***UPDATE***: After news of this story went viral globally, the pastor has been released. He said it “wasn’t luck” and that it was “God! Period!” that rescued him. Here’s his full reaction. Read the original report:
An activist pastor, who has been a prominent critic of Zimbabwe’s longtime president, is facing up to 20 years behind bars after the government accused him of subversion.
His crime? Posting this video:
Im not going to sit around and just let it happen all over again. Things are getting worse and we are the ones suffering. Please people of Zimbabwe let's save our nation
Posted by Evan Mawarire on Saturday, September 23, 2017
Zimbabwean pastor Evan Mawarire is the man in the video, and he stepped down from his pulpit as police arrested him again on Sunday, after he posted this along with several other videos on social media that showed long lines of people waiting for fuel.
In the videos, Mawarire lambasted the regime of 93-year-old President Robert Mugabe for not addressing the economic issues affecting the once-prosperous southern African nation. The clergyman called on fellow Zimbabweans to peacefully protest against the gas shortages and sudden price hikes across the country.
“Our government needs to be serious,” Mawarire said in a video posted Saturday. “You guys are going to have to stop this nonsense; it’s killing us. You’re destroying our lives, you’re destroying our future and we can’t continue on like this.”
“We must do something about this,” he appealed to Zimbabweans in the video. “We cannot just sit back. I’m not going to just let this happen.”
The pastor then quoted Proverbs 11:10: “When the righteous prosper, the city rejoices; when the wicked perish, there are shouts of joy.”
“Let’s have hope in each other,” Mawarire said. “God bless you. As a pastor, I pray for this country”
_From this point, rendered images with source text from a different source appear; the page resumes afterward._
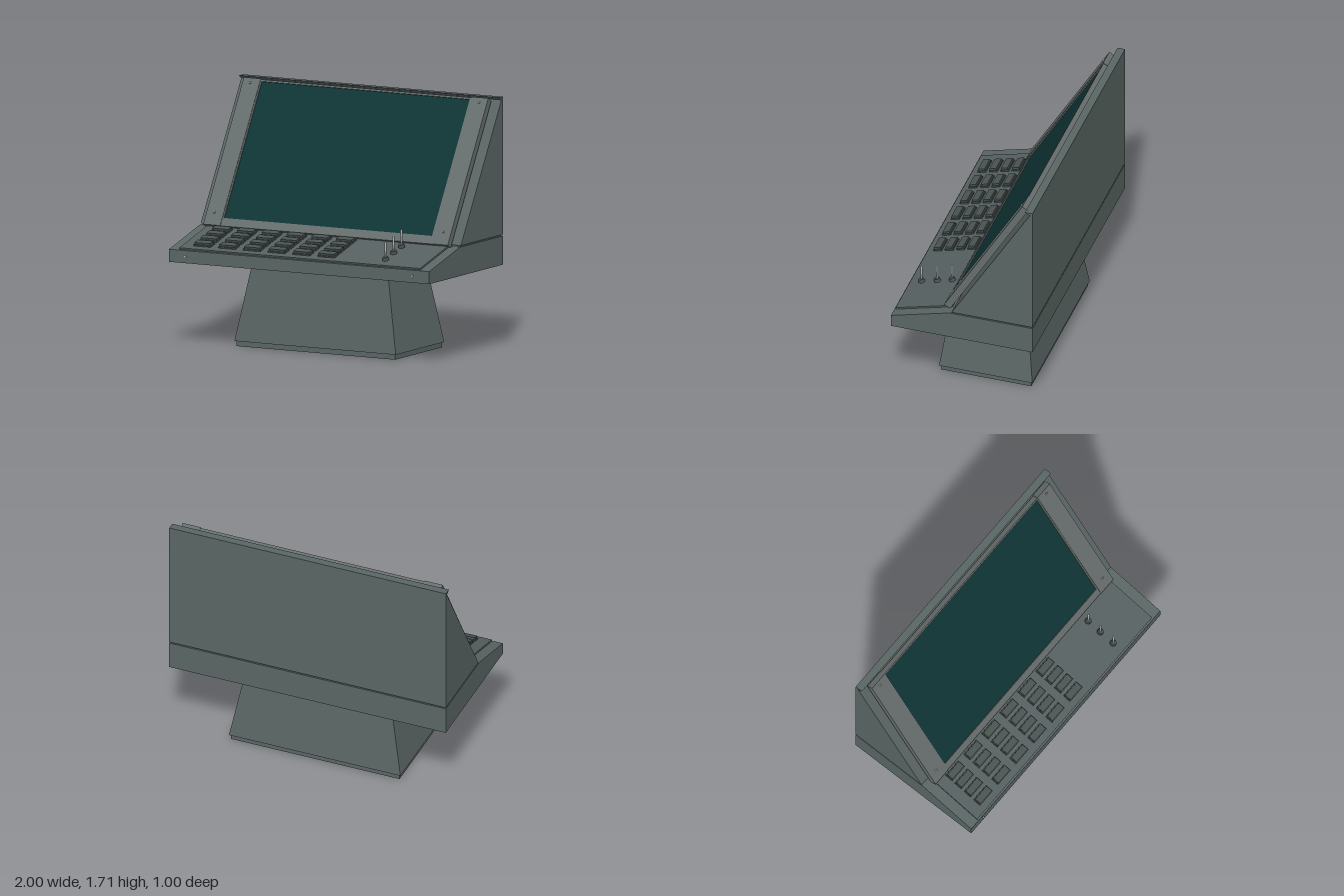
import * as THREE from 'three';

const material = (name, color) => {
  const m = new THREE.MeshStandardMaterial({ color });
  m.name = name;
  return m;
};

export function createModel() {
  const body = material('greyGreenCasing', 0x5a6664);
  const trim = material('lightGreyTrim', 0x676e6e);
  const panelGrey = material('controlPanelGrey', 0x566060);
  const keyGrey = material('keyGrey', 0x4a5452);
  const glass = material('darkTealScreen', 0x0f3535);
  const metal = material('brightMetal', 0xb4b6b2);

  const model = new THREE.Group();
  model.name = 'controlConsole';

  const add = (parent, name, geometry, mat, x = 0, y = 0, z = 0) => {
    const mesh = new THREE.Mesh(geometry, mat);
    mesh.name = name;
    mesh.position.set(x, y, z);
    parent.add(mesh);
    return mesh;
  };
  // Box given by its limits on each axis
  const block = (parent, name, mat, [x0, x1], [y0, y1], [z0, z1]) =>
    add(parent, name, new THREE.BoxGeometry(x1 - x0, y1 - y0, z1 - z0), mat,
      (x0 + x1) / 2, (y0 + y1) / 2, (z0 + z1) / 2);
  // Side profile of [z, y] points swept across the width
  const sideProfile = (points, width) => {
    const shape = new THREE.Shape(points.map(([z, y]) => new THREE.Vector2(-z, y)));
    const g = new THREE.ExtrudeGeometry(shape, { depth: width, bevelEnabled: false });
    return g.translate(0, 0, -width / 2).rotateY(Math.PI / 2);
  };

  // Plinth and tapered pedestal
  block(model, 'plinth', body, [-0.61, 0.61], [0, 0.036], [-0.365, 0.27]);
  const taper = new THREE.BoxGeometry(1, 0.535, 1);
  const p = taper.attributes.position;
  for (let i = 0; i < p.count; i++) {
    const top = p.getY(i) > 0;
    p.setX(i, Math.sign(p.getX(i)) * (top ? 0.52 : 0.62));
    p.setZ(i, -0.0475 + Math.sign(p.getZ(i)) * (top ? 0.2575 : 0.3275));
  }
  taper.computeVertexNormals();
  add(model, 'pedestal', taper, body, 0, 0.035 + 0.2675, 0);

  // Desk with a sloping front, shadow gap, and wedge housing with a top lip
  add(model, 'deskBody', sideProfile(
    [[0.495, 0.57], [0.495, 0.655], [0.085, 0.765], [-0.5, 0.765], [-0.5, 0.57]], 2), body);
  block(model, 'shadowGap', body, [-0.988, 0.988], [0.76, 0.78], [-0.488, 0.05]);
  add(model, 'screenHousing', sideProfile(
    [[0.068, 0.774], [-0.482, 1.687], [-0.472, 1.687], [-0.447, 1.705],
      [-0.5, 1.705], [-0.5, 0.774]], 2), body);

  // Small screw head facing +z
  const screwGeometry = new THREE.CylinderGeometry(0.007, 0.008, 0.012, 12).rotateX(Math.PI / 2);
  for (const side of [-1, 1]) {
    add(model, 'deskScrew', screwGeometry, metal, side * 0.873, 0.615, 0.497);
  }

  // Control panel, tilted along the desk slope
  const tilt = Math.atan2(0.11, 0.41);
  const along = (z) => (z - 0.495) / Math.cos(tilt);
  const controls = new THREE.Group();
  controls.name = 'controlPanel';
  controls.position.set(0, 0.655, 0.495);
  controls.rotation.x = tilt;
  model.add(controls);
  block(controls, 'panelPlate', panelGrey, [-0.925, 0.925], [-0.005, 0.012], [along(0.085), -0.012]);

  // Keys: six columns of four, each on a thin base
  for (let c = 0; c < 6; c++) {
    for (const z of [0.17, 0.249, 0.329, 0.41]) {
      const x = -0.776 + c * 0.1905;
      const zc = along(z);
      block(controls, 'keyBase', keyGrey, [x - 0.066, x + 0.066], [0.01, 0.022], [zc - 0.03, zc + 0.03]);
      block(controls, 'keyCap', keyGrey, [x - 0.06, x + 0.06], [0.022, 0.036], [zc - 0.024, zc + 0.024]);
    }
  }

  // Toggle switches with upright levers
  for (const z of [0.185, 0.29, 0.4]) {
    const toggle = new THREE.Group();
    toggle.name = 'toggleSwitch';
    toggle.position.set(0.613, 0.012, along(z));
    controls.add(toggle);
    add(toggle, 'switchCollar', new THREE.CylinderGeometry(0.019, 0.023, 0.022, 16), keyGrey, 0, 0.011, 0);
    const lever = new THREE.Group();
    lever.name = 'switchLever';
    lever.position.y = 0.012;
    lever.rotation.x = -tilt;
    toggle.add(lever);
    add(lever, 'leverRod', new THREE.CylinderGeometry(0.008, 0.006, 0.1, 12), metal, 0, 0.05, 0);
    add(lever, 'leverTip', new THREE.SphereGeometry(0.008, 12, 8), metal, 0, 0.1, 0);
  }

  // Display unit leaning back: local y runs up the slope, local z faces out
  const display = new THREE.Group();
  display.name = 'displayUnit';
  display.position.set(0, 0.782, 0.14);
  display.rotation.x = -Math.atan2(0.548, 0.92);
  model.add(display);

  const height = 1.071;
  const frame = new THREE.Shape([[-0.81, 0], [0.81, 0], [0.81, height - 0.004], [-0.81, height - 0.004]]
    .map(([x, y]) => new THREE.Vector2(x, y)));
  frame.holes.push(new THREE.Path([[-0.8, 0.058], [-0.8, 1.054], [0.8, 1.054], [0.8, 0.058]]
    .map(([x, y]) => new THREE.Vector2(x, y))));
  add(display, 'screenFrame',
    new THREE.ExtrudeGeometry(frame, { depth: 0.042, bevelEnabled: false }), trim, 0, 0, -0.046);
  block(display, 'screenBacking', body, [-0.81, 0.81], [0.002, height - 0.006], [-0.048, -0.018]);
  block(display, 'screenGlass', glass, [-0.8, 0.8], [0.058, 1.054], [-0.019, -0.011]);

  // Side rails with screws
  for (const side of [-1, 1]) {
    const rail = new THREE.Group();
    rail.name = side > 0 ? 'leftRail' : 'rightRail';
    display.add(rail);
    add(rail, 'railPlate', new THREE.BoxGeometry(0.13, height, 0.048), trim, side * 0.875, height / 2, -0.024);
    for (const y of [0.09, 1.035]) {
      add(rail, 'railScrew', screwGeometry, metal, side * 0.88, y, 0.003);
    }
  }

  return model;
}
Appearing at the High Court of Zimbabwe on Monday, Mawarire pleaded not guilty to two charges of subverting the government and two charges of inciting public violence, which were linked to his anti-government campaigns earlier this year. He is slated to appear in court again on Tuesday regarding Sunday’s charges, according to CNN.
Zimbabwean state prosecutor Chris Mtungadura, who has lined up eight witnesses, argued that Mawarire’s social media posts last year were meant to incite people to overthrow the government.
Mawarire’s defense lawyer, Harrison Nkomo said his client was acting “in a lawful manner,” according to Reuters.
“He was exercising his constitutional rights of challenging the policies of government,” Nkomo told the court on Monday.
Mawarire’s social media campaign, #ThisFlag, gained steam in 2016 after the pastor draped himself in Zimbabwe’s flag and urged the government to address rampant corruption and the failing economy. His videos helped spark the largest protest to take place in the country in several years.
Fearing for his life, Mawarire fled to the United States last year after his involvement in demonstrations. When he returned to Harare in February, the husband and father was immediately arrested and charged with subversion, according to CNN.
— #ThisFlag E Mawarire (@PastorEvanLive) March 24, 2017
Zimbabwe’s financial woes have been exacerbated in recent years due to international sanctions over the government’s alleged electoral fraud and human right’s abuses. First as prime minister, then president, Mugabe is the only leader Zimbabwe has known since independence. He secured his seventh term as president in 2013 in a hotly disputed vote amid claims of election fraud.
Over the years, Mugabe’s regime has been accused of political violence, wrongfully arresting opposition and civil society activists, unlawfully evicting scores of residents and suppressing basic freedoms, among other things, according to a report by Human Rights Watch.